I do use a paint mule to practice painting techniques, using new paints, and ensuring the airbrush will wok properly before committing to the model. Otherwise I agree, I learn as I build.
As usual, good thoughtful insights Spencer. Surprise surprise – speaking from experience – the ability to see and notice all this comes with age (as my father once put it, “Too soon we get old and too late we get smart”).
I have found with most of my creative projects, be they models, books or photographs, that I don’t practice per se, but I often find at the end that it was practice. But one thing I know is, when I finish something and don’t have either one (or both) of the following feelings about it, I missed something along the way. Those are “Well, that one worked” or (during the project) “that solved it.” With your insight, it’s clear to me that those are what one says after practice on something.
As a guy I considered was a “master” (in writing) once said: “If you didn’t learn something each time you do something, you’re not really working.”
I have great respect for people who actually finish their kits 🙂
We can say that, in the long term, practicing finish, is the way to go. Especially knowing the price of figurines !
Happy new year
I do not practice in the sense that I do training/exercises for modelling. But I do build skills by choosing a path from easy/smaller projects to difficult/larger projects. For instance I did a few vignettes before making me first diorama. And I did simple resin casting (a gunpod) before doing more complicated shapes.
Or I do experimental builds, sci do or what ifs, with a more relaxed approach to accuracy.
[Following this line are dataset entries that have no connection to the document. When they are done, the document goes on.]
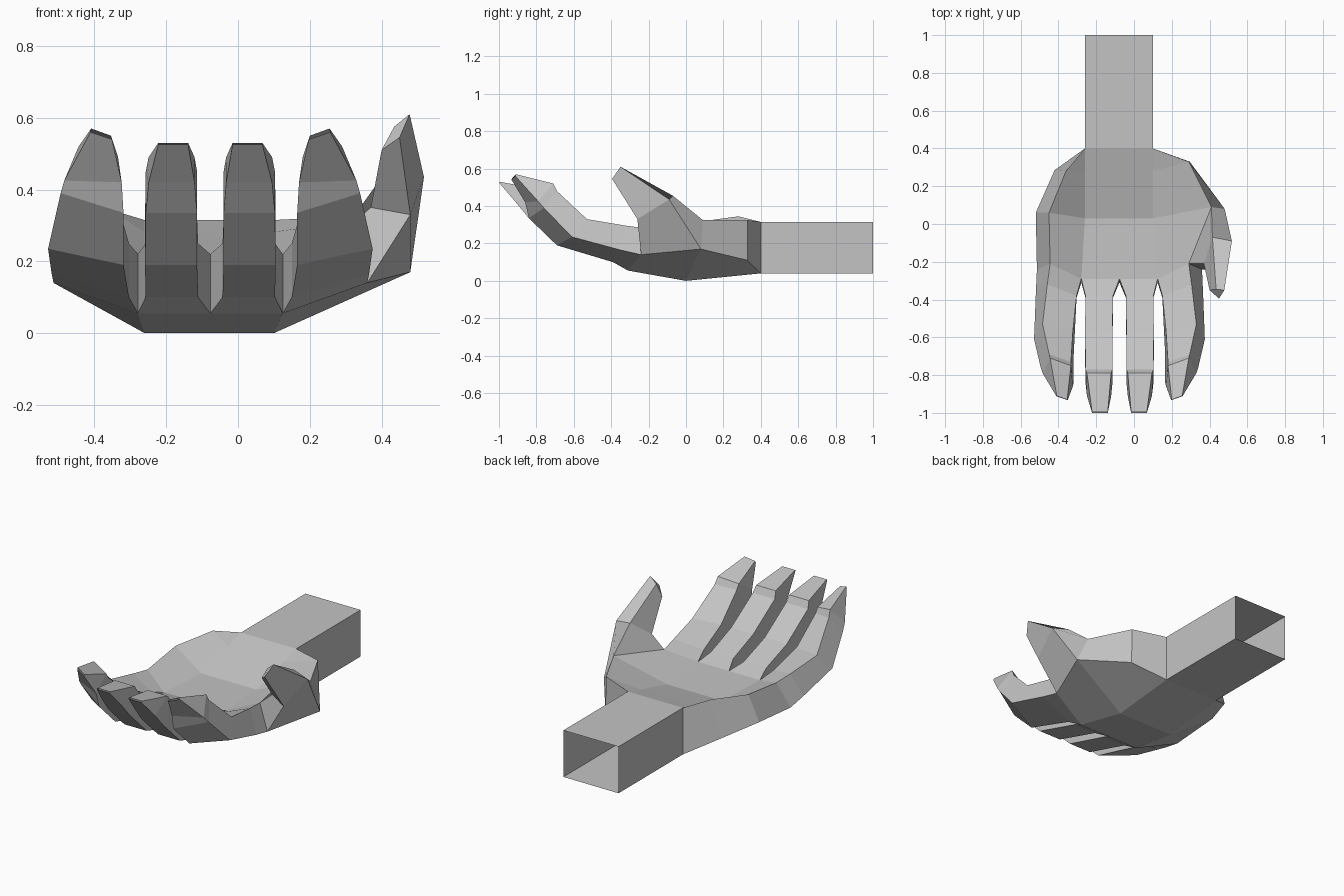
import bpy
import bmesh
from mathutils import Vector

cube = bpy.data.objects.get("Cube")
if cube:
    bpy.data.objects.remove(cube, do_unlink=True)

skin = bpy.data.materials.new("plain grey")
skin.use_nodes = True
grey = (0.55, 0.55, 0.55, 1)
skin.diffuse_color = grey
skin.node_tree.nodes["Principled BSDF"].inputs["Base Color"].default_value = grey

MIDLINE = -0.077     # the finger row mirrors about this x
LEFT, RIGHT = -0.26, 0.10


def mirrored(sections):
    return [[(2 * MIDLINE - x, y, z) for x, y, z in ring] for ring in sections]


def loft(name, sections):
    """Join successive closed rings of points with flat faces, ends left open."""
    bm = bmesh.new()
    rings = [[bm.verts.new(Vector(p)) for p in ring] for ring in sections]
    for a, b in zip(rings, rings[1:]):
        for i in range(len(a)):
            j = (i + 1) % len(a)
            bm.faces.new((a[i], a[j], b[j], b[i]))
    bmesh.ops.remove_doubles(bm, verts=bm.verts, dist=0.0005)
    bmesh.ops.recalc_face_normals(bm, faces=bm.faces)
    # flip if the shell ended up inside out
    centre = sum((v.co for v in bm.verts), Vector()) / len(bm.verts)
    if sum((f.calc_center_median() - centre).dot(f.normal) * f.calc_area() for f in bm.faces) < 0:
        bmesh.ops.reverse_faces(bm, faces=bm.faces)
    mesh = bpy.data.meshes.new(name)
    bm.to_mesh(mesh)
    bm.free()
    mesh.materials.append(skin)
    obj = bpy.data.objects.new(name, mesh)
    bpy.context.collection.objects.link(obj)
    return obj


# Wrist: open square tube
def wrist_ring(y):
    return [(LEFT, y, 0.315), (RIGHT, y, 0.315), (RIGHT, y, 0.04), (LEFT, y, 0.04)]


loft("wrist", [wrist_ring(1.0), wrist_ring(0.4)])

# Palm: cupped, from the wrist to the finger roots
crotch = 0.125
far_crotch = 2 * MIDLINE - crotch
a, b, c, d = wrist_ring(0.4)
index_root = [(crotch, -0.29, 0.22), (0.29, -0.21, 0.28), (0.36, -0.24, 0.14), (crotch, -0.31, 0.055)]
little_root = mirrored([index_root])[0]
heel = [(-0.36, 0.28, 0.345), (LEFT, 0.28, 0.282), (RIGHT, 0.28, 0.282), (0.29, 0.33, 0.325),
        (0.295, 0.33, 0.11), (RIGHT, 0.3, 0.03), (LEFT, 0.3, 0.03), (-0.42, 0.285, 0.13)]
middle = [(-0.45, 0.06, 0.315), (LEFT, 0.03, 0.215), (RIGHT, 0.03, 0.215), (0.41, 0.09, 0.325),
          (0.48, 0.08, 0.17), (RIGHT, 0, 0), (LEFT, 0, 0), (-0.52, 0.06, 0.17)]
front = [little_root[1], little_root[0], index_root[0], index_root[1],
         index_root[2], index_root[3], little_root[3], little_root[2]]
loft("palm", [[a, a, b, b, c, c, d, d], heel, middle, front])

# Outer fingers: inner top, outer top, outer bottom, inner bottom
index = [
    index_root,
    [(0.15, -0.38, 0.25), (0.305, -0.32, 0.295), (0.365, -0.35, 0.165), (0.15, -0.39, 0.10)],
    [(0.17, -0.57, 0.32), (0.33, -0.53, 0.33), (0.375, -0.61, 0.235), (0.165, -0.69, 0.19)],
    [(0.18, -0.73, 0.46), (0.295, -0.69, 0.48), (0.34, -0.76, 0.39), (0.165, -0.84, 0.335)],
    [(0.18, -0.75, 0.49), (0.29, -0.71, 0.52), (0.33, -0.79, 0.425), (0.17, -0.86, 0.42)],
    [(0.20, -0.93, 0.55), (0.255, -0.91, 0.57), (0.257, -0.912, 0.56), (0.197, -0.933, 0.54)],
]
loft("index_finger", index)
loft("little_finger", mirrored(index))

# Middle fingers: side profile as inner x, outer x, top y, top z, bottom y, bottom z
profile = [
    (MIDLINE, crotch, -0.29, 0.22, -0.31, 0.055),
    (-0.043, 0.103, -0.38, 0.25, -0.39, 0.10),
    (-0.04, 0.105, -0.57, 0.32, -0.69, 0.19),
    (-0.04, 0.103, -0.77, 0.45, -0.84, 0.335),
    (-0.033, 0.095, -0.79, 0.49, -0.91, 0.42),
    (-0.015, 0.068, -0.995, 0.53, -1.0, 0.525),
]
long_finger = [[(l, ty, tz), (r, ty, tz), (r, by, bz), (l, by, bz)]
               for l, r, ty, tz, by, bz in profile]
loft("middle_finger", long_finger)
loft("ring_finger", mirrored(long_finger))

# Thumb: rises from the side of the palm
tip = [(0.435, -0.345, 0.575), (0.478, -0.35, 0.61), (0.45, -0.395, 0.545), (0.40, -0.35, 0.51)]
thumb = [
    [middle[3], middle[4], index_root[2], index_root[1]],
    [(0.415, -0.07, 0.455), (0.518, -0.09, 0.435), (0.48, -0.26, 0.33), (0.37, -0.21, 0.35)],
    tip,
    [Vector(tip[1]).lerp(Vector(tip[2]), 0.5)] * 4,
]
bm_thumb = loft("thumb", thumb[:3])
bm = bmesh.new()
bm.from_mesh(bm_thumb.data)
bm.verts.ensure_lookup_table()
bm.faces.new(bm.verts[-4:])      # close the thumb tip
bmesh.ops.recalc_face_normals(bm, faces=bm.faces)
bm.to_mesh(bm_thumb.data)
bm.free()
I recently did a Star Wars build to try out a few weathering and chipping techniques. Some worked, some failed but afterwards I did have a nice Star Wars model.